When the three came on stage to receive their award, John Casani summed up his feelings. “Many people have characterized the spacecraft over the last several months or years of its operations as ‘The Little Spacecraft that Could,’ or ‘That Little Machine that Kept Chugging Along,” but I don’t like to think of it that way. To me, the spacecraft is just a couple hundred kilograms of aluminum and silica. What you see in the way of accomplishments is the result of the commitment, dedication, and great talents of the scientists and engineers who worked so hard to develop the design, and fabricate and test it, deliver it to the launch pad, then ultimately fly it. So on behalf of all of those who worked at the first end of the mission, I want to acknowledge to all of you our gratitude and appreciation for the honor you have shown us tonight.”
Torrence Johnson explained that, “Galileo has been about teamwork from the very beginning; the flight team, the science community, the engineers, and the developers in every level of the system. A very important component of that has been public support, which has been tremendous for this mission from the very beginning, and has really been exemplified by the activities of The Planetary Society. So in accepting this award, we are thanking you out there.”
Both our Galileos are gone now, one to the dust of history and the other to the fiery Jovian atmosphere.

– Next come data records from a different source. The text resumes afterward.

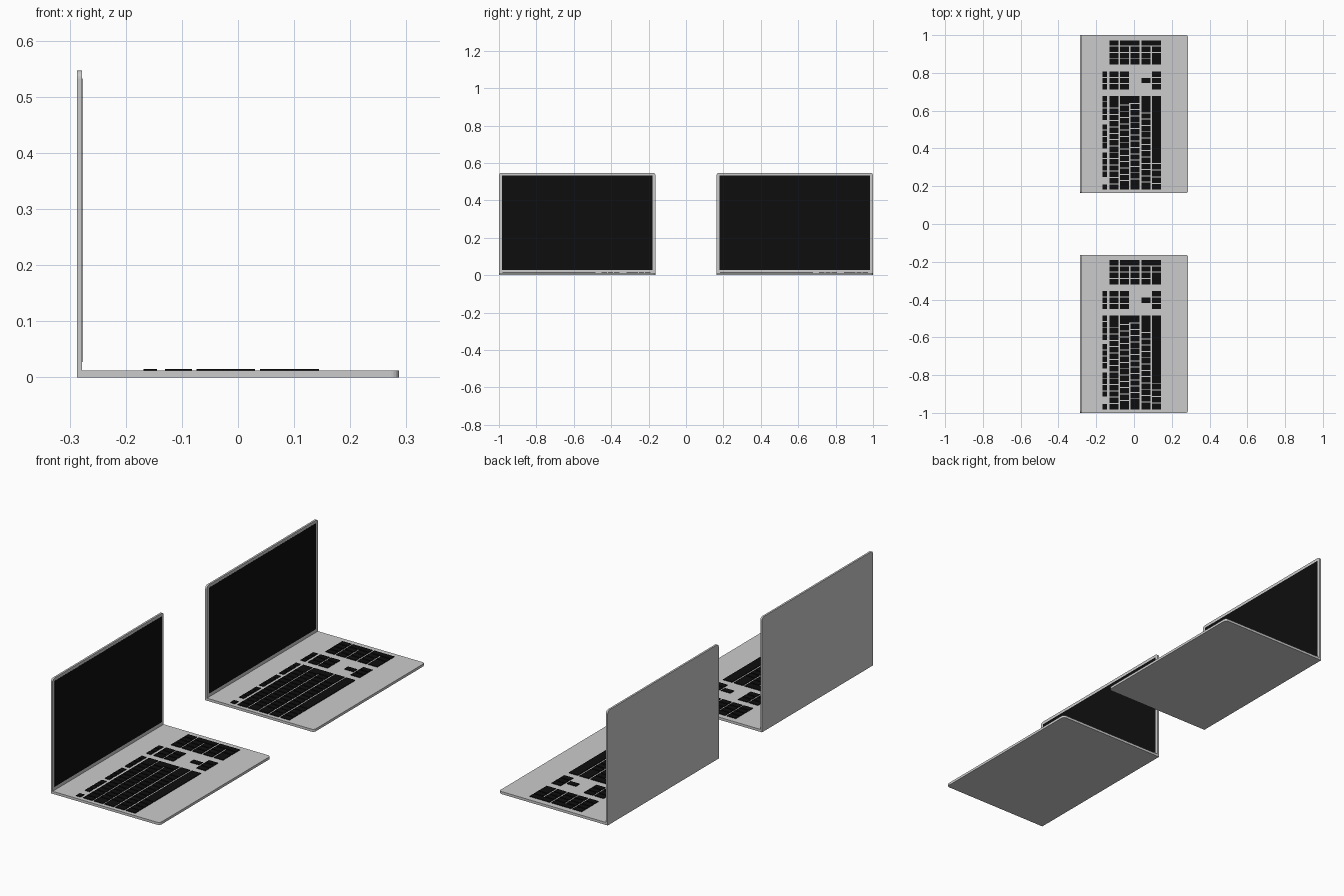
import bpy, bmesh
from mathutils import Vector

if "Cube" in bpy.data.objects:
    bpy.data.objects.remove(bpy.data.objects["Cube"])

BLACK = bpy.data.materials.new("black")
BLACK.diffuse_color = (0.004, 0.004, 0.004, 1)
BLACK.use_nodes = True
BLACK.node_tree.nodes["Principled BSDF"].inputs["Base Color"].default_value = BLACK.diffuse_color

Y0, Y1 = 0.163, 1.0        # side edges of the right-hand laptop
SPACING = 1.16             # distance between the two laptops
TOP = 0.012                # top of the base
UNIT, GAP = 0.0334, 0.005  # key pitch and gap


def add_box(bm, lo, hi):
    verts = bmesh.ops.create_cube(bm, size=1)["verts"]
    for v in verts:
        v.co = Vector([l if c < 0 else h for c, l, h in zip(v.co, lo, hi)])


def finish(bm, name, mat=None):
    mesh = bpy.data.meshes.new(name)
    bm.to_mesh(mesh)
    bm.free()
    if mat:
        mesh.materials.append(mat)
    # same part on both laptops
    for side, dy in (("right", 0), ("left", -2 * Y0 - (Y1 - Y0))):
        ob = bpy.data.objects.new(f"{side}_{name}", mesh)
        ob.location.y = 0 if side == "right" else -SPACING - 0.003
        bpy.context.collection.objects.link(ob)


def slab(name, lo, hi, thin, far, radius):
    """Box whose two corner edges along axis `thin`, at the high end of axis `far`, are rounded."""
    bm = bmesh.new()
    add_box(bm, lo, hi)
    edges = [e for e in bm.edges
             if abs(e.verts[0].co[thin] - e.verts[1].co[thin]) > 1e-4
             and all(abs(v.co[far] - hi[far]) < 1e-5 for v in e.verts)]
    others = [a for a in range(3) if a not in (thin,)]
    edges = [e for e in edges
             if all(abs(e.verts[0].co[a] - e.verts[1].co[a]) < 1e-5 for a in others)]
    bmesh.ops.bevel(bm, geom=edges, offset=radius, segments=5, profile=0.5, affect='EDGES')
    finish(bm, name)


# base and lid
slab("base", (-0.278, Y0, 0), (0.287, Y1, TOP), 2, 0, 0.014)
slab("lid", (-0.287, Y0, 0), (-0.278, Y1, 0.547), 0, 2, 0.014)

# screen panel
bm = bmesh.new()
add_box(bm, (-0.279, Y0 + 0.015, 0.028), (-0.2775, Y1 - 0.015, 0.533))
finish(bm, "screen", BLACK)

# keyboard
bm = bmesh.new()
ROWS = [(-0.130, -0.082), (-0.074, -0.026), (-0.018, 0.030), (0.039, 0.087), (0.096, 0.144)]
FROW = (-0.168, -0.144)


def key(xs, y, units=1.0):
    add_box(bm, (xs[0], y, TOP - 0.001), (xs[1], y + units * UNIT - GAP, TOP + 0.003))


def key_row(xs, y, widths):
    for w in widths:
        key(xs, y, w)
        y += w * UNIT


MAIN, NAV, PAD = 0.182, 0.712, 0.844

# main block
layout = [[1] * 13 + [2],
          [1.5] + [1] * 12 + [1.5],
          [1.75] + [1] * 12,
          [1.25] + [1] * 11 + [2.75],
          [1.05] * 4 + [10.8]]
for xs, widths in zip(ROWS, layout):
    key_row(xs, MAIN, widths)
key((ROWS[1][1], ROWS[2][1]), MAIN + 13.75 * UNIT, 1.25)

# function keys
key(FROW, MAIN)
for start in (2, 6.5, 11):
    key_row(FROW, MAIN + start * UNIT, [1] * 4)
key_row(FROW, NAV, [1] * 3)

# navigation keys and arrows
for r in (0, 1, 4):
    key_row(ROWS[r], NAV, [1] * 3)
key(ROWS[3], NAV + UNIT)

# number pad
for r in range(4):
    key_row(ROWS[r], PAD, [1] * 3)
key_row(ROWS[4], PAD, [2, 1])
last = PAD + 3 * UNIT
key(ROWS[0], last)
key((ROWS[1][0], ROWS[2][1]), last)
key((ROWS[3][0], ROWS[4][1]), last)
finish(bm, "keyboard", BLACK)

The discoveries and insights of both will echo down through time, thrown open to us by their probing minds, as we continue to expand our presence in the universe.
Author Dava Sobel being interviewed.
"Galileo's Daughter" by Dava Sobel served as the basis for the stage play.
John Rhys-Davies and Linda Purl on stage following their performance.